* EXERCISE DIRECTIONS
Write down exactly the lines from the one with "-.097, .043, z)" to the end of the data, first and last included, and no others.

DATA EXCERPTS Block Start

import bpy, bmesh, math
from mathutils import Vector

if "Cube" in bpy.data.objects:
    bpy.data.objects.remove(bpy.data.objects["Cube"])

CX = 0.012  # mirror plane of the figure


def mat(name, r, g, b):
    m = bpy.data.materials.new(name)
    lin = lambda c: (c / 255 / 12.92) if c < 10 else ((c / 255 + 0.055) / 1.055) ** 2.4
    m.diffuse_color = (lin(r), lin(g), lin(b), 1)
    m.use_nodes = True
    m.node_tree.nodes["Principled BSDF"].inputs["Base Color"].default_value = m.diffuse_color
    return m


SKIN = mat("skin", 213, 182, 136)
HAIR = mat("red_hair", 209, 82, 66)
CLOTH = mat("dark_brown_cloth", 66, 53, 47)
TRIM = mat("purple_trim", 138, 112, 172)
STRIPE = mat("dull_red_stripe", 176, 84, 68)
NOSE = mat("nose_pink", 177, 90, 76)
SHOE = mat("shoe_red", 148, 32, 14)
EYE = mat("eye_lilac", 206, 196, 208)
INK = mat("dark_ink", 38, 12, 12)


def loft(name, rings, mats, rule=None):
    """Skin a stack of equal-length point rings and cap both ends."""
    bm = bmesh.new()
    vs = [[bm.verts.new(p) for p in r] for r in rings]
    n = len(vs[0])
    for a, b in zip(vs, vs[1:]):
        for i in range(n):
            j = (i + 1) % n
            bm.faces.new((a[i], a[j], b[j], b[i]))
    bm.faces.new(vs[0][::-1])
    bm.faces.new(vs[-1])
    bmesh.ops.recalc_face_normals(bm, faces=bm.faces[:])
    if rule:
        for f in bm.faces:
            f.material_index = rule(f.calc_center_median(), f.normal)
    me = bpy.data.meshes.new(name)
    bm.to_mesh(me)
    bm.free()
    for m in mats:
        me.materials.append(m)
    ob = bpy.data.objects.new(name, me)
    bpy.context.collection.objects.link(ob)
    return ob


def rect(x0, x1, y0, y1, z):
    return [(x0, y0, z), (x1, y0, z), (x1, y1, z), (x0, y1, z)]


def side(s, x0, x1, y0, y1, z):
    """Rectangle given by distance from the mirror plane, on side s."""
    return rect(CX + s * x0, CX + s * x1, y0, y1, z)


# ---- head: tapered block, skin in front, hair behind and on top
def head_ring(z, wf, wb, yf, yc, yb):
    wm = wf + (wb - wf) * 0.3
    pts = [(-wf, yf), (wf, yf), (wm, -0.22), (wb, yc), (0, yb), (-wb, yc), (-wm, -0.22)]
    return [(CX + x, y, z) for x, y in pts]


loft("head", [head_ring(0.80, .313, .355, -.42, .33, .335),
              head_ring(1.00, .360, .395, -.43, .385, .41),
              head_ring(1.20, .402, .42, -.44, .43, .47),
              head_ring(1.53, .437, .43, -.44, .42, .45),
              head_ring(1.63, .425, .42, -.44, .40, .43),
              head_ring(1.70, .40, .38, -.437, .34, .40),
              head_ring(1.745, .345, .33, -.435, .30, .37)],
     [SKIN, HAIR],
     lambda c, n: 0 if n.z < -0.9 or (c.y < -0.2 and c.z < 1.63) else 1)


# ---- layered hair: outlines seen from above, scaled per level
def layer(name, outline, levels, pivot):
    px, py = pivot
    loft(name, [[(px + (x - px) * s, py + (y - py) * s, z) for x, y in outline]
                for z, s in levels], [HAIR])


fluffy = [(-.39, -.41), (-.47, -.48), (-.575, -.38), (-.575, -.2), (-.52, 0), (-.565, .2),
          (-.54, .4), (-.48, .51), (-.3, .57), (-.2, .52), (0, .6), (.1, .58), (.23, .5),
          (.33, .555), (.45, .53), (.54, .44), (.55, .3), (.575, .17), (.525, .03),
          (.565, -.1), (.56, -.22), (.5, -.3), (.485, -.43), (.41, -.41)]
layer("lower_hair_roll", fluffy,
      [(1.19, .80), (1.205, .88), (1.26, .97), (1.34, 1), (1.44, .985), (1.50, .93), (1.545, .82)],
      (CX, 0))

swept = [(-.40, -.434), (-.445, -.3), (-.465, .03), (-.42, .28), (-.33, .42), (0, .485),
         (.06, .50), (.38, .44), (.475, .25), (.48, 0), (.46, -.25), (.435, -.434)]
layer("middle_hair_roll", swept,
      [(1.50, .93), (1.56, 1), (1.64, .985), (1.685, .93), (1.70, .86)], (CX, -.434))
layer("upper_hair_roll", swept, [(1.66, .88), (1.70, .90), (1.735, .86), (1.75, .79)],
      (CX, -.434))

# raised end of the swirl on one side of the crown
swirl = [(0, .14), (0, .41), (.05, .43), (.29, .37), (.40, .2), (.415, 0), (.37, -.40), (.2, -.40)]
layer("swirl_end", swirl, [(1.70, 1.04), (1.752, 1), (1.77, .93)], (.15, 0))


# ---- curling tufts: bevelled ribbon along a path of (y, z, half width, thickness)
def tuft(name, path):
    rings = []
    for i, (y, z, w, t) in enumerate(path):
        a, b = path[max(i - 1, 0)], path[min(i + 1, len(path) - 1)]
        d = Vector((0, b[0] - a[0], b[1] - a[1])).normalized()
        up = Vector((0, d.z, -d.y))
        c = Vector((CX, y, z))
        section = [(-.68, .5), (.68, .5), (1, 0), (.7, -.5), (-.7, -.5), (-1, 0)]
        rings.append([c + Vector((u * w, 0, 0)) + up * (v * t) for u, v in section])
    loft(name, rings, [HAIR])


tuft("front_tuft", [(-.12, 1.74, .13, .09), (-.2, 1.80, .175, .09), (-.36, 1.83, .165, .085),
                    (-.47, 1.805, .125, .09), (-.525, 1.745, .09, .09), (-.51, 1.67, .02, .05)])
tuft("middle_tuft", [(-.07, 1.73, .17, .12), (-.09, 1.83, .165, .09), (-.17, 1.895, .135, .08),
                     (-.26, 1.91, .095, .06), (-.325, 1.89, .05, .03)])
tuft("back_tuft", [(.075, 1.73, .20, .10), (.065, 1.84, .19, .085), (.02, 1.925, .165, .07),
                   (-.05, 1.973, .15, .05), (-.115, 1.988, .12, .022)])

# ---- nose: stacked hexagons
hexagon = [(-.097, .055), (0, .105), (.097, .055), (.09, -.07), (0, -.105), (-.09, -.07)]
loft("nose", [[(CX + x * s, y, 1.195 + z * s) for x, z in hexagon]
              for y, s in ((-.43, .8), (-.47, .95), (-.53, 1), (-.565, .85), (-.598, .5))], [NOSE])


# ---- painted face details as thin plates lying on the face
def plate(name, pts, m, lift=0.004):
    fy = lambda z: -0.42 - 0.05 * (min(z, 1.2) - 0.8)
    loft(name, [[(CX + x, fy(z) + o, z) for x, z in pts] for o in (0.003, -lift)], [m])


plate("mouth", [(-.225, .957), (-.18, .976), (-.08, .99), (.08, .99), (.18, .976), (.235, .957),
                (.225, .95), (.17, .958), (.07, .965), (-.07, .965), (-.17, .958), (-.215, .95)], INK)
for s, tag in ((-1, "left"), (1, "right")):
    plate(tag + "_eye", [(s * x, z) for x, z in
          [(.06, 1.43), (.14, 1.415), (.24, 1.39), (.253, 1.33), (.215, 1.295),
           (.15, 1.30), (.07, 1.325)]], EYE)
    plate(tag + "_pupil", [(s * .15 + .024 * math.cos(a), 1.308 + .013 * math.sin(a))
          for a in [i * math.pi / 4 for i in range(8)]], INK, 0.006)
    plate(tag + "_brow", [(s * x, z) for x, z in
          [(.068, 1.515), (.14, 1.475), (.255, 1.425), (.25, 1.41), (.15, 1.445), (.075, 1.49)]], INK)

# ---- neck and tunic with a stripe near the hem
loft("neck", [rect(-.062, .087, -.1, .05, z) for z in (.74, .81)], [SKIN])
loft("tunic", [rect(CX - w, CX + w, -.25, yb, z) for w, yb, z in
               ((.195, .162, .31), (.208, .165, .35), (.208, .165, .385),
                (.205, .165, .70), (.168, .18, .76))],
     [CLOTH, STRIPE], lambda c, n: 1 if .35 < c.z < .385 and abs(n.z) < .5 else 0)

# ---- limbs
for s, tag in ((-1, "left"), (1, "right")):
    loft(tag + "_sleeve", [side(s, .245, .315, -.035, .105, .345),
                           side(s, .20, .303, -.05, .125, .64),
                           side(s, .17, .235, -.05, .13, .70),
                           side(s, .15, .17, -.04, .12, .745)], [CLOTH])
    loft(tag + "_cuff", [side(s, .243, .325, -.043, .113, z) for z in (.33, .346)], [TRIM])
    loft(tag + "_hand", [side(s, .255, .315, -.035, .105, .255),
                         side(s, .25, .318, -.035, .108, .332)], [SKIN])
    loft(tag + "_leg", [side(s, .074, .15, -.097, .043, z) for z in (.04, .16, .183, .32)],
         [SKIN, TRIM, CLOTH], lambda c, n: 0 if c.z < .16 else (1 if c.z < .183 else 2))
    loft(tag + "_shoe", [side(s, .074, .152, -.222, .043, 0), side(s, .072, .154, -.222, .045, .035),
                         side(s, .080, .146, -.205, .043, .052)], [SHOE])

DATA EXCERPTS Block End

* EXERCISE OUTPUT
    loft(tag + "_leg", [side(s, .074, .15, -.097, .043, z) for z in (.04, .16, .183, .32)],
         [SKIN, TRIM, CLOTH], lambda c, n: 0 if c.z < .16 else (1 if c.z < .183 else 2))
    loft(tag + "_shoe", [side(s, .074, .152, -.222, .043, 0), side(s, .072, .154, -.222, .045, .035),
                         side(s, .080, .146, -.205, .043, .052)], [SHOE])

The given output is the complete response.